Task to complete: Locate the line that contains "m.use_nodes = True" in the entries below, then repeat it and every following line through the line that contains "n = len(low)", exactly, and no others.

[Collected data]
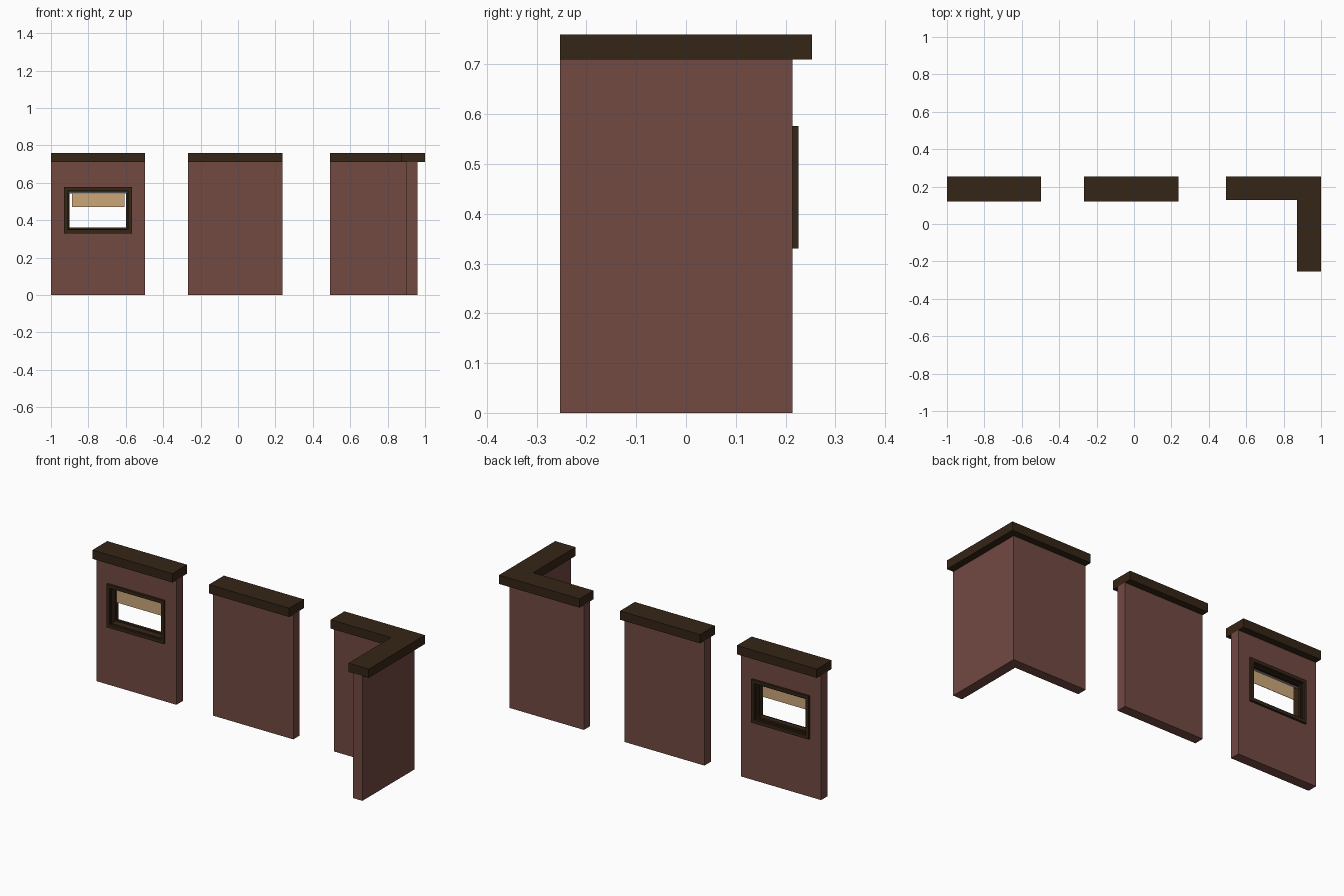
import bpy, bmesh, math

if "Cube" in bpy.data.objects:
    bpy.data.objects.remove(bpy.data.objects["Cube"])


def material(name, color):
    m = bpy.data.materials.new(name)
    m.diffuse_color = (*color, 1)
    m.use_nodes = True
    m.node_tree.nodes["Principled BSDF"].inputs["Base Color"].default_value = m.diffuse_color
    return m


BRICK = material("red_brown_wall", (0.168, 0.068, 0.055))
WOOD = material("dark_wood", (0.036, 0.018, 0.008))
CLOTH = material("tan_cloth", (0.60, 0.39, 0.19))
METAL = material("grey_metal", (0.30, 0.32, 0.34))


def finish(bm, name, mat):
    bmesh.ops.recalc_face_normals(bm, faces=bm.faces)
    me = bpy.data.meshes.new(name)
    bm.to_mesh(me)
    bm.free()
    me.materials.append(mat)
    ob = bpy.data.objects.new(name, me)
    bpy.context.collection.objects.link(ob)
    return ob


def prism(name, footprint, z0, z1, mat):
    """Extrude an xy outline from z0 to z1."""
    bm = bmesh.new()
    low = [bm.verts.new((x, y, z0)) for x, y in footprint]
    high = [bm.verts.new((x, y, z1)) for x, y in footprint]
    bm.faces.new(low)
    bm.faces.new(high)
    n = len(low)
    for i in range(n):
        j = (i + 1) % n
        bm.faces.new((low[i], low[j], high[j], high[i]))
    return finish(bm, name, mat)


def box(name, x0, x1, y0, y1, z0, z1, mat):
    return prism(name, [(x0, y0), (x1, y0), (x1, y1), (x0, y1)], z0, z1, mat)


def ring(name, outer, inner, y0, y1, mat):
    """Rectangular frame in the xz plane; rectangles are (x0, x1, z0, z1)."""
    bm = bmesh.new()
    loops = []
    for (x0, x1, z0, z1), y in ((outer, y0), (outer, y1), (inner, y1), (inner, y0)):
        loops.append([bm.verts.new((x, y, z)) for x, z in
                      ((x0, z0), (x1, z0), (x1, z1), (x0, z1))])
    for k in range(4):
        a, b = loops[k], loops[(k + 1) % 4]
        for i in range(4):
            j = (i + 1) % 4
            bm.faces.new((a[i], a[j], b[j], b[i]))
    return finish(bm, name, mat)


def inset(rect, d):
    x0, x1, z0, z1 = rect
    return (x0 + d, x1 - d, z0 + d, z1 - d)


H, TOP = 0.71, 0.76           # wall height, top of cap
WY0, WY1 = 0.157, 0.214       # wall faces
CY0, CY1 = 0.12, 0.253        # cap faces

# Window wall
frame = (-0.93, -0.568, 0.33, 0.576)
hole = inset(frame, 0.016)
opening = inset(frame, 0.03)
ring("window_wall", (-1.0, -0.497, 0, H), hole, WY0, WY1, BRICK)
box("window_wall_cap", -1.0, -0.497, CY0, CY1, H, TOP, WOOD)

# Window trim on both faces, with a recessed inner frame
ring("window_trim_front", frame, inset(frame, 0.019), WY0 - 0.012, WY0 + 0.004, WOOD)
ring("window_trim_back", frame, inset(frame, 0.019), WY1 - 0.004, WY1 + 0.012, WOOD)
ring("window_inner_frame", hole, inset(frame, 0.023), WY0, WY1, WOOD)
ring("window_sash", inset(frame, 0.018), opening, 0.195, 0.209, WOOD)

# Roller blind: rod and hanging cloth
bm = bmesh.new()
bmesh.ops.create_cone(bm, cap_ends=True, segments=8, radius1=0.005, radius2=0.005, depth=0.318)
rod = finish(bm, "blind_rod", METAL)
rod.rotation_euler = (0, math.pi / 2, 0)
rod.location = (-0.749, 0.178, 0.547)
box("blind_cloth", -0.888, -0.606, 0.177, 0.179, 0.47, 0.545, CLOTH)

# Plain wall
box("plain_wall", -0.266, 0.238, WY0, WY1, 0, H, BRICK)
box("plain_wall_cap", -0.266, 0.238, CY0, CY1, H, TOP, WOOD)


def corner(x0, x1, xin, y0, y1, yin):
    """L-shaped outline with its outer corner at (x1, y1)."""
    return [(x0, yin), (xin, yin), (xin, y0), (x1, y0), (x1, y1), (x0, y1)]


# Corner wall
prism("corner_wall", corner(0.493, 0.96, 0.902, -0.253, WY1, WY0), 0, H, BRICK)
prism("corner_wall_cap", corner(0.493, 1.0, 0.872, -0.253, CY1, 0.128), H, TOP, WOOD)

Task answer:
    m.use_nodes = True
    m.node_tree.nodes["Principled BSDF"].inputs["Base Color"].default_value = m.diffuse_color
    return m


BRICK = material("red_brown_wall", (0.168, 0.068, 0.055))
WOOD = material("dark_wood", (0.036, 0.018, 0.008))
CLOTH = material("tan_cloth", (0.60, 0.39, 0.19))
METAL = material("grey_metal", (0.30, 0.32, 0.34))


def finish(bm, name, mat):
    bmesh.ops.recalc_face_normals(bm, faces=bm.faces)
    me = bpy.data.meshes.new(name)
    bm.to_mesh(me)
    bm.free()
    me.materials.append(mat)
    ob = bpy.data.objects.new(name, me)
    bpy.context.collection.objects.link(ob)
    return ob


def prism(name, footprint, z0, z1, mat):
    """Extrude an xy outline from z0 to z1."""
    bm = bmesh.new()
    low = [bm.verts.new((x, y, z0)) for x, y in footprint]
    high = [bm.verts.new((x, y, z1)) for x, y in footprint]
    bm.faces.new(low)
    bm.faces.new(high)
    n = len(low)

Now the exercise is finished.